"I will be disgusted if people think I came here asking for mercy," said the 40-year-old York City man, who goes by Shayne. "Being slanderized and incarcerated ... has turned me into pretty much a nut. ... Halle Berry couldn't play me if I had a piano strapped to my face."
Woodard insisted he is innocent, saying being "lied on and persecuted" only serves to make a person "more like Jesus."
On Oct. 24, jurors found Woodard guilty of first-degree murder for fatally beating 2-year-old Jaques Omari Twinn on Nov. 7, 2011, while baby-sitting the boy and his little sister.
Four days later, it took the same jury two hours to unanimously agree Woodard should die for the crime. On Wednesday, presiding Common Pleas Judge Michael E. Bortner officially imposed the death sentence and ordered Woodard to pay about $1,150 in restitution for Jaques' funeral expenses.
The case: York City Detective Al Clarkson has said Woodard left the children alone to go to a nearby store and that when he returned, he assaulted the child after realizing Jaques had smeared feces on the kitchen carpet. Woodard had feelings for the children's mother, Hayley Twinn, but she did not reciprocate, according to Clarkson.
"(Woodard) became frustrated that day," the detective has said. "He knew she was out with somebody else, and he realized she was using him to watch her kids while she was out with another guy."
At trial, Woodard said he had no romantic interest in Hayley Twinn. But on Wednesday, he professed his love for her in open court.
Refused to stand: Woodard has remained in prison awaiting his sentencing hearing Wednesday, during which the judge could only impose the sentence decided upon by jurors.
He refused to stand when Bortner entered the courtroom, even when told to do so by one of a number of sheriff's deputy who had surrounded him to ensure courtroom safety.
Throughout the hearing, Woodard slumped in his chair and smiled in apparent amusement, often shaking his head and several times rolling his head from side to side as if cracking his neck.
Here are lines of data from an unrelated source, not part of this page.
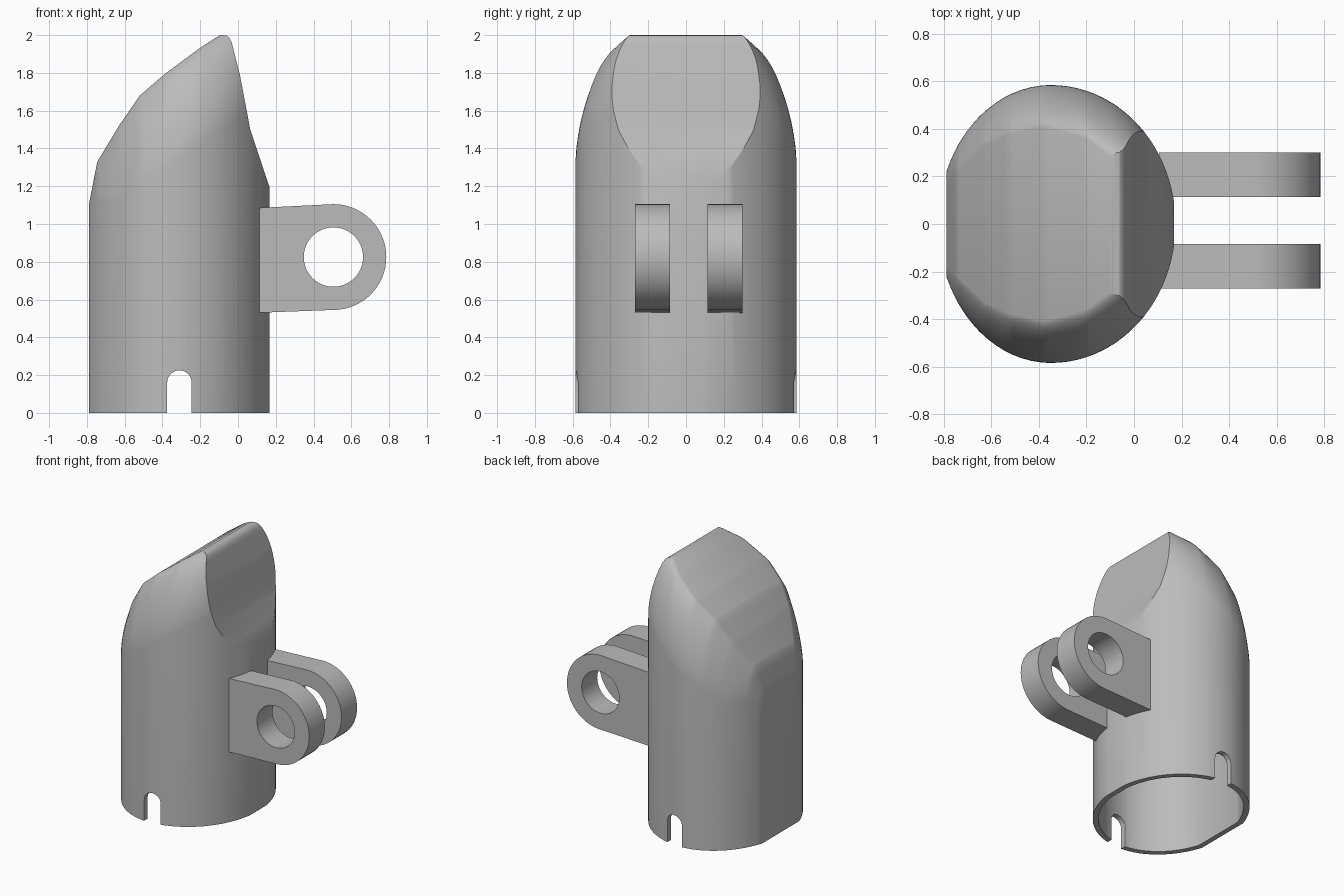
import bpy, bmesh
from math import pi, cos, sin, sqrt

if "Cube" in bpy.data.objects:
    bpy.data.objects.remove(bpy.data.objects["Cube"])

grey = bpy.data.materials.new("plain grey")
grey.use_nodes = True
grey.diffuse_color = (0.5, 0.5, 0.5, 1)
grey.node_tree.nodes["Principled BSDF"].inputs["Base Color"].default_value = (0.5, 0.5, 0.5, 1)


def interp(points, x):
    """Piecewise linear lookup that extends the last slope."""
    for (x0, y0), (x1, y1) in zip(points, points[1:]):
        if x <= x1:
            break
    return y0 + (y1 - y0) * (x - x0) / (x1 - x0)


def loft(name, loops):
    """Closed solid through loops of equal length."""
    bm = bmesh.new()
    rings = [[bm.verts.new(p) for p in loop] for loop in loops]
    n = len(rings[0])
    for a, b in zip(rings, rings[1:]):
        for i in range(n):
            j = (i + 1) % n
            bm.faces.new((a[i], a[j], b[j], b[i]))
    bm.faces.new(rings[0])
    bm.faces.new(rings[-1])
    bmesh.ops.recalc_face_normals(bm, faces=bm.faces)
    mesh = bpy.data.meshes.new(name)
    bm.to_mesh(mesh)
    bm.free()
    mesh.materials.append(grey)
    ob = bpy.data.objects.new(name, mesh)
    bpy.context.collection.objects.link(ob)
    return ob


def prism(name, outline, y0, y1):
    """Outline of (x, z) points extruded along y."""
    return loft(name, [[(x, y, z) for x, z in outline] for y in (y0, y1)])


def arc(cx, cz, r, a0, a1, steps):
    return [(cx + r * cos(a0 + (a1 - a0) * i / steps), cz + r * sin(a0 + (a1 - a0) * i / steps))
            for i in range(steps + 1)]


def boolean(ob, cutter, operation):
    mod = ob.modifiers.new("cut", 'BOOLEAN')
    mod.object, mod.operation, mod.solver = cutter, operation, 'EXACT'
    bpy.context.view_layer.objects.active = ob
    bpy.ops.object.modifier_apply(modifier=mod.name)
    bpy.data.objects.remove(cutter)


def smooth(ob, angle):
    bpy.ops.object.select_all(action='DESELECT')
    ob.select_set(True)
    bpy.context.view_layer.objects.active = ob
    bpy.ops.object.shade_smooth_by_angle(angle=angle)


# Sloping roof height, flat half width of the roof, and depth of its rounded shoulders
ROOF = [(-0.79, 1.1), (-0.745, 1.33), (-0.63, 1.52), (-0.52, 1.68), (-0.38, 1.8), (-0.19, 1.94), (-0.08, 2.01)]
FLAT = [(-0.79, 0.18), (-0.745, 0.22), (-0.63, 0.33), (-0.52, 0.38), (-0.38, 0.41), (-0.2, 0.36), (-0.08, 0.27)]
DROP = [(-0.79, 0.08), (-0.745, 0.22), (-0.63, 0.4), (-0.4, 0.5), (0.2, 0.5)]


def section(x):
    """Upright cross-section of the shell at x."""
    reach = 0.475 if x < -0.35 else 0.525
    w = 0.585 * sqrt(max(0.001, 1 - ((x + 0.35) / reach) ** 2))
    top, drop = interp(ROOF, x), interp(DROP, x)
    f = max(min(interp(FLAT, x), 0.85 * w), 0.3 * w)
    half = [(w, 0)]
    for i in range(15):
        a = pi / 2 * i / 14
        half.append((f + (w - f) * cos(a) ** 1.25, top - drop + drop * sin(a) ** 1.25))
    return [(x, y, z) for y, z in half] + [(x, -y, z) for y, z in reversed(half)]


# Shell: lofted hood trimmed by the beak-shaped side profile
stations = {-0.79} | {x for x, z in ROOF}
stations |= {-0.35 - 0.47 * cos(pi * i / 36) for i in range(3, 18)}
stations |= {-0.35 + 0.52 * sin(pi / 2 * i / 22) for i in range(23)}
stations = sorted(s for s in stations if s >= -0.79)
stations = [s for i, s in enumerate(stations) if i == 0 or s - stations[i - 1] > 0.0004]
shell = loft("shell", [section(x) for x in stations])
beak = [(-1, -0.1), (-1, 2.1), (-0.13, 2.1), (-0.1, 1.999), (-0.08, 2.0), (-0.06, 1.997), (-0.045, 1.985),
        (-0.033, 1.96), (0.01, 1.79), (0.065, 1.5), (0.168, 1.19), (0.168, -0.1)]
boolean(shell, prism("beak_cutter", beak, -1, 1), 'INTERSECT')

# Hollow inside, open at the bottom
cavity = shell.copy()
cavity.data = shell.data.copy()
bpy.context.collection.objects.link(cavity)
for v in cavity.data.vertices:
    v.co.x = -0.31 + (v.co.x + 0.31) * 0.92
    v.co.y *= 0.93
    v.co.z = v.co.z * 0.975 - 0.01
boolean(shell, cavity, 'DIFFERENCE')

# Round-topped slots through the front and back of the rim
slot = [(-0.375, -0.1), (-0.245, -0.1)] + arc(-0.31, 0.16, 0.065, 0, pi, 16)
boolean(shell, prism("slot_cutter", slot, -1, 1), 'DIFFERENCE')
smooth(shell, 0.45)

# Pair of pierced hinge lugs
lug_outline = [(0.105, 1.085), (0.105, 0.53)] + arc(0.505, 0.825, 0.28, -pi / 2, pi / 2, 32)
for name, y in (("front_lug", -0.178), ("back_lug", 0.207)):
    lug = prism(name, lug_outline, y - 0.093, y + 0.093)
    hole = prism("hole_cutter", arc(0.505, 0.825, 0.157, 0, 2 * pi * 47 / 48, 47), y - 0.2, y + 0.2)
    boolean(lug, hole, 'DIFFERENCE')
    smooth(lug, 0.5)
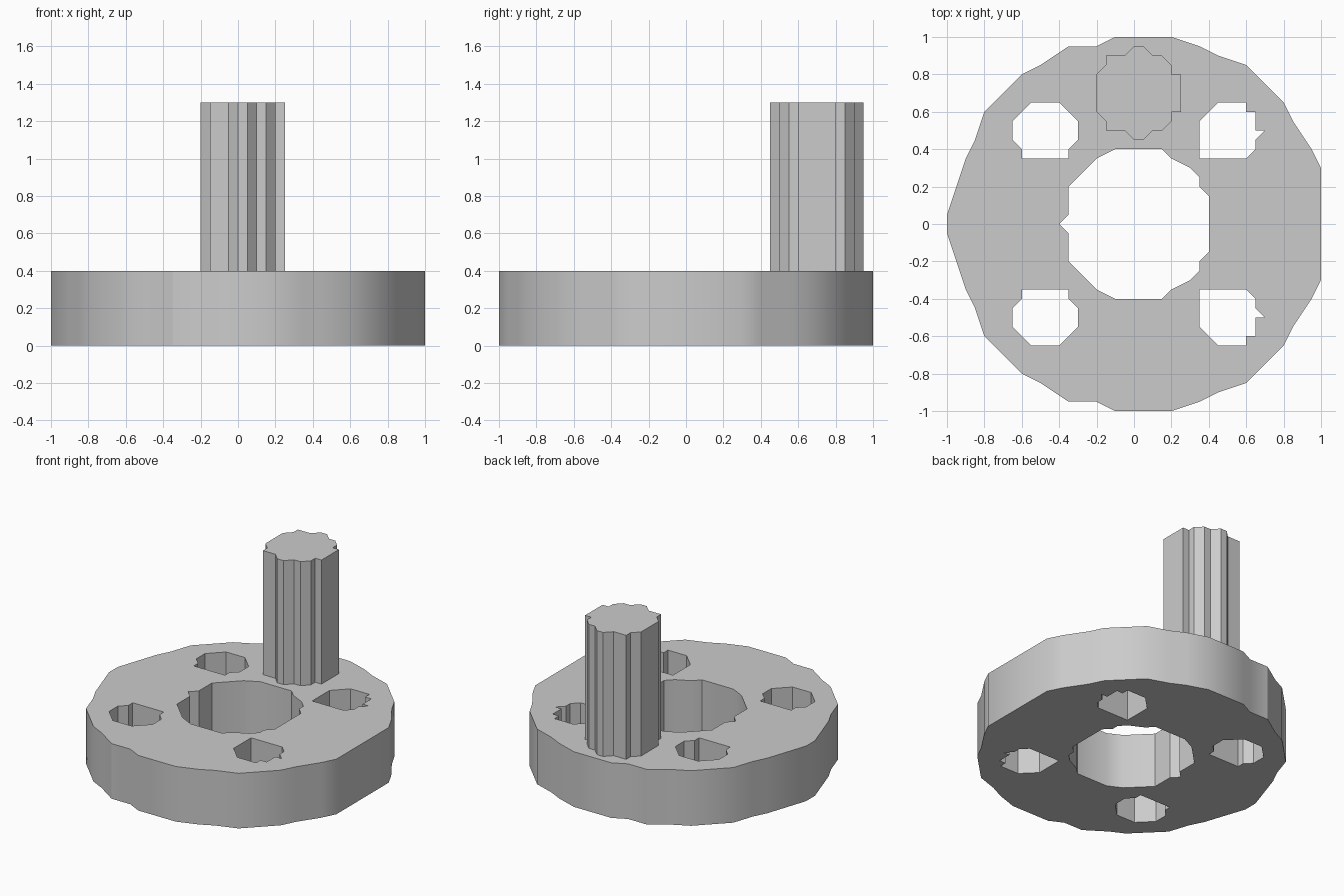
import bpy
import bmesh
import math

GRID = 0.05  # every profile point sits on this grid

cube = bpy.data.objects.get("Cube")
if cube:
    bpy.data.objects.remove(cube, do_unlink=True)

grey = bpy.data.materials.new("plain grey")
grey.use_nodes = True
colour = (0.6, 0.6, 0.6, 1)
grey.diffuse_color = colour
grey.node_tree.nodes["Principled BSDF"].inputs["Base Color"].default_value = colour


def mirror_y(points, axis=0):
    """Reflect points across the line y = axis."""
    return [(x, 2 * axis - y) for x, y in points]


def closed(half, axis=0):
    """Complete a half profile into a loop, skipping points on the axis."""
    other = [p for p in mirror_y(half, axis) if p not in half]
    return half + other[::-1]


def extrude_profile(name, loops, bottom, top):
    """Fill an outline (with any holes) and extrude it upwards."""
    bm = bmesh.new()
    for loop in loops:
        verts = [bm.verts.new((x * GRID, y * GRID, bottom)) for x, y in loop]
        for a, b in zip(verts, verts[1:] + verts[:1]):
            bm.edges.new((a, b))
    bmesh.ops.triangle_fill(bm, edges=bm.edges[:], use_beauty=True, normal=(0, 0, 1))
    result = bmesh.ops.extrude_face_region(bm, geom=bm.faces[:], use_keep_orig=True)
    raised = [g for g in result["geom"] if isinstance(g, bmesh.types.BMVert)]
    bmesh.ops.translate(bm, verts=raised, vec=(0, 0, top - bottom))
    bmesh.ops.recalc_face_normals(bm, faces=bm.faces[:])

    mesh = bpy.data.meshes.new(name)
    bm.to_mesh(mesh)
    bm.free()
    mesh.materials.append(grey)
    obj = bpy.data.objects.new(name, mesh)
    bpy.context.collection.objects.link(obj)
    bpy.ops.object.select_all(action="DESELECT")
    obj.select_set(True)
    bpy.context.view_layer.objects.active = obj
    bpy.ops.object.shade_smooth_by_angle(angle=math.radians(30))
    return obj


# Disc rim, back half from left to right
rim = closed([(-20, 1), (-18, 7), (-17, 9), (-16, 12), (-12, 16), (-10, 17),
              (-7, 19), (-4, 19), (-2, 20), (4, 20), (7, 19), (9, 18), (12, 17),
              (16, 13), (17, 11), (19, 8), (20, 6)])

# Central bore
bore = closed([(-8, 0), (-7, 1), (-7, 4), (-4, 7), (-2, 8), (3, 8), (4, 7),
               (6, 6), (7, 5), (7, 4), (8, 3)])

# Four bolt holes: two shapes, mirrored front to back
hole_right = [(-13, 11), (-11, 13), (-8, 13), (-6, 11), (-6, 9), (-7, 8),
              (-7, 7), (-12, 7), (-12, 8), (-13, 9)]
hole_left = [(7, 11), (9, 13), (12, 13), (12, 12), (13, 12), (13, 10),
             (14, 10), (13, 9), (13, 8), (12, 7), (7, 7)]
holes = [hole_right, hole_left, mirror_y(hole_right), mirror_y(hole_left)]

extrude_profile("disc", [rim, bore] + holes, 0, 0.4)

# Upright crank peg near the back edge
peg = closed([(-4, 16), (-3, 17), (-3, 18), (-1, 18), (0, 19), (1, 19),
              (2, 18), (3, 18), (4, 17), (4, 16), (5, 16)], axis=14)
extrude_profile("peg", [peg], 0.4, 1.3)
'Last laugh': Woodard was allowed to speak before sentencing, and claimed he was set up to take the fall for Jaques' murder. He claimed he "wasn't randomly picked" because the mayor, police chief and judges already knew his name.
"Good and evil are an illusion," he said. "I know I didn't kill him -- and so does he and so does God. I'll be back in court again and I'll get the last laugh."
He said the only reason he behaved during his trial was because sheriff's deputies has strapped a shock device onto him.
"I just didn't want my mama to see me shivering on the ground," Woodard said.
'Wasteful': Outside the courtroom Woodard's defense attorneys, Joanne Floyd and Dawn Cutaia, said they oppose the death penalty.
"Not only is the death penalty excessive and cruel and unusual punishment, it's also incredibly financially wasteful," Floyd said.
She said the imposition of a death sentence adds about $1 million in extra costs to every murder case.
"And for what?" she asked.
Pennsylvania's last execution was in 1999.
-- Reach Liz Evans Scolforo at firstname.lastname@example.org.